WHAT TO PRODUCE: Which lines of the entries below run from the one holding "128)], THICK, 0.27)" to the one holding "cutter.hide_render = True", inclusive? Set down exactly those lines and no others.

SOURCE RECORDS:
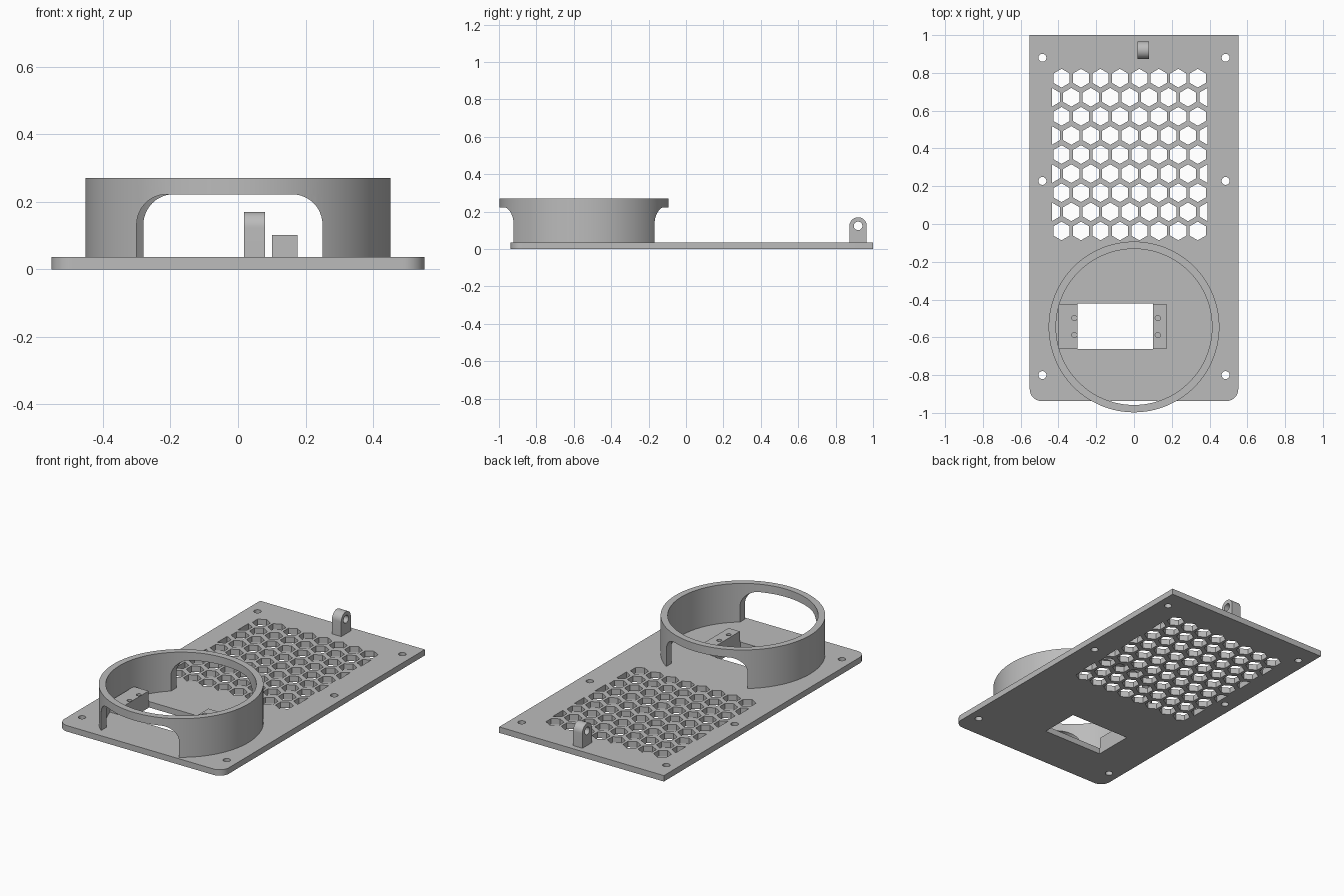
import bpy, bmesh, math
from mathutils import Matrix, Vector

cube = bpy.data.objects.get("Cube")
if cube:
    bpy.data.objects.remove(cube, do_unlink=True)

grey = bpy.data.materials.new("plain grey")
grey.use_nodes = True
GREY = (0.5, 0.5, 0.5, 1)
grey.diffuse_color = GREY
grey.node_tree.nodes["Principled BSDF"].inputs["Base Color"].default_value = GREY


def arc(cx, cy, r, start, end, n):
    """Points along an arc, angles in degrees."""
    angles = [math.radians(start + (end - start) * i / n) for i in range(n + 1)]
    return [(cx + r * math.cos(a), cy + r * math.sin(a)) for a in angles]


def circle(cx, cy, r, n=32, start=0):
    return arc(cx, cy, r, start, start + 360, n)[:-1]


def rect(x0, x1, y0, y1):
    return [(x0, y0), (x1, y0), (x1, y1), (x0, y1)]


def slab(name, loops, low, high, turn=Matrix()):
    """Extrude an outline with holes from low to high, then turn it."""
    curve = bpy.data.curves.new(name, "CURVE")
    curve.dimensions = "2D"
    curve.fill_mode = "BOTH"
    curve.extrude = (high - low) / 2
    for loop in loops:
        spline = curve.splines.new("POLY")
        spline.points.add(len(loop) - 1)
        for point, (x, y) in zip(spline.points, loop):
            point.co = (x, y, 0, 1)
        spline.use_cyclic_u = True
    temp = bpy.data.objects.new(name + " outline", curve)
    bpy.context.collection.objects.link(temp)
    graph = bpy.context.evaluated_depsgraph_get()
    mesh = bpy.data.meshes.new_from_object(temp.evaluated_get(graph))
    bpy.data.objects.remove(temp, do_unlink=True)
    bm = bmesh.new()
    bm.from_mesh(mesh)
    bmesh.ops.remove_doubles(bm, verts=bm.verts, dist=1e-5)
    bmesh.ops.translate(bm, verts=bm.verts, vec=Vector((0, 0, (low + high) / 2)))
    bm.transform(turn)
    bmesh.ops.recalc_face_normals(bm, faces=bm.faces)
    bm.to_mesh(mesh)
    bm.free()
    mesh.name = name
    mesh.materials.clear()
    mesh.materials.append(grey)
    obj = bpy.data.objects.new(name, mesh)
    bpy.context.collection.objects.link(obj)
    return obj


THICK = 0.036

# Base plate: rounded front corners, square back corners
outline = (arc(-0.49, -0.875, 0.062, 180, 270, 10)
           + arc(0.49, -0.875, 0.062, 270, 360, 10)
           + [(0.552, 1), (-0.552, 1)])
holes = [circle(x, y, 0.021) for x in (-0.485, 0.485) for y in (-0.8, 0.228, 0.88)]
holes.append(rect(-0.3, 0.1, -0.663, -0.422))

# Honeycomb vent, with half cells closing the shifted rows
LEFT, RIGHT, PITCH = -0.435, 0.388, 0.103
for row in range(9):
    y = 0.772 - 0.1011 * row
    shifted = row % 2
    for col in range(8 + shifted):
        x = LEFT + PITCH * (col + (0 if shifted else 0.5))
        cell = circle(x, y, 0.0495, 6, 30)
        if shifted and col == 0:
            cell = [p for p in cell if p[0] > x - 0.01]
        elif shifted and col == 8:
            cell = [p for p in cell if p[0] < x + 0.01]
        holes.append(cell)
base = slab("base_plate", [outline] + holes, 0, THICK)

# Round collar with an arched opening through front and back
CY = -0.545
ring = slab("collar", [circle(0, CY, 0.452, 128), circle(0, CY, 0.413, 128)], THICK, 0.27)
upright = Matrix.Rotation(math.pi / 2, 4, "X")
for name, x0, y0, y1 in (("front_cutter", -0.3, -1.2, CY), ("back_cutter", -0.28, CY, 0.1)):
    r, x1, top = 0.09, 0.25, 0.222
    arch = ([(x0, -0.1), (x1, -0.1)] + arc(x1 - r, top - r, r, 0, 90, 12)
            + arc(x0 + r, top - r, r, 90, 180, 12))
    cutter = slab(name, [arch], -y1, -y0, upright)
    cutter.hide_render = True
    mod = ring.modifiers.new(name, "BOOLEAN")
    mod.operation = "DIFFERENCE"
    mod.solver = "EXACT"
    mod.object = cutter
graph = bpy.context.evaluated_depsgraph_get()
cut_mesh = bpy.data.meshes.new_from_object(ring.evaluated_get(graph))
for mod in list(ring.modifiers):
    bpy.data.objects.remove(mod.object, do_unlink=True)
ring.modifiers.clear()
ring.data = cut_mesh

# Mounting blocks beside the rectangular opening, with blind screw holes
parts = [base, ring]
for name, x0, x1, hx in (("left_of_front_block", -0.4, -0.3, -0.316),
                         ("right_of_front_block", 0.1, 0.176, 0.126)):
    screws = [circle(hx, y, 0.014, 20) for y in (-0.498, -0.588)]
    parts.append(slab(name, [rect(x0, x1, -0.658, -0.427)] + screws, THICK, 0.102))

# Upright lug with a cross hole near the back edge
sideways = Matrix(((0, 0, 1, 0), (1, 0, 0, 0), (0, 1, 0, 0), (0, 0, 0, 1)))
lug = [(0.874, THICK), (0.966, THICK)] + arc(0.92, 0.124, 0.046, 0, 180, 24)
parts.append(slab("lug", [lug, circle(0.92, 0.124, 0.023)], 0.018, 0.08, sideways))

# Smooth the curved walls, keep the edges sharp
bpy.ops.object.select_all(action="DESELECT")
for part in parts:
    part.select_set(True)
bpy.context.view_layer.objects.active = base
bpy.ops.object.shade_smooth_by_angle(angle=math.radians(25))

WRITTEN SOLUTION:
ring = slab("collar", [circle(0, CY, 0.452, 128), circle(0, CY, 0.413, 128)], THICK, 0.27)
upright = Matrix.Rotation(math.pi / 2, 4, "X")
for name, x0, y0, y1 in (("front_cutter", -0.3, -1.2, CY), ("back_cutter", -0.28, CY, 0.1)):
    r, x1, top = 0.09, 0.25, 0.222
    arch = ([(x0, -0.1), (x1, -0.1)] + arc(x1 - r, top - r, r, 0, 90, 12)
            + arc(x0 + r, top - r, r, 90, 180, 12))
    cutter = slab(name, [arch], -y1, -y0, upright)
    cutter.hide_render = True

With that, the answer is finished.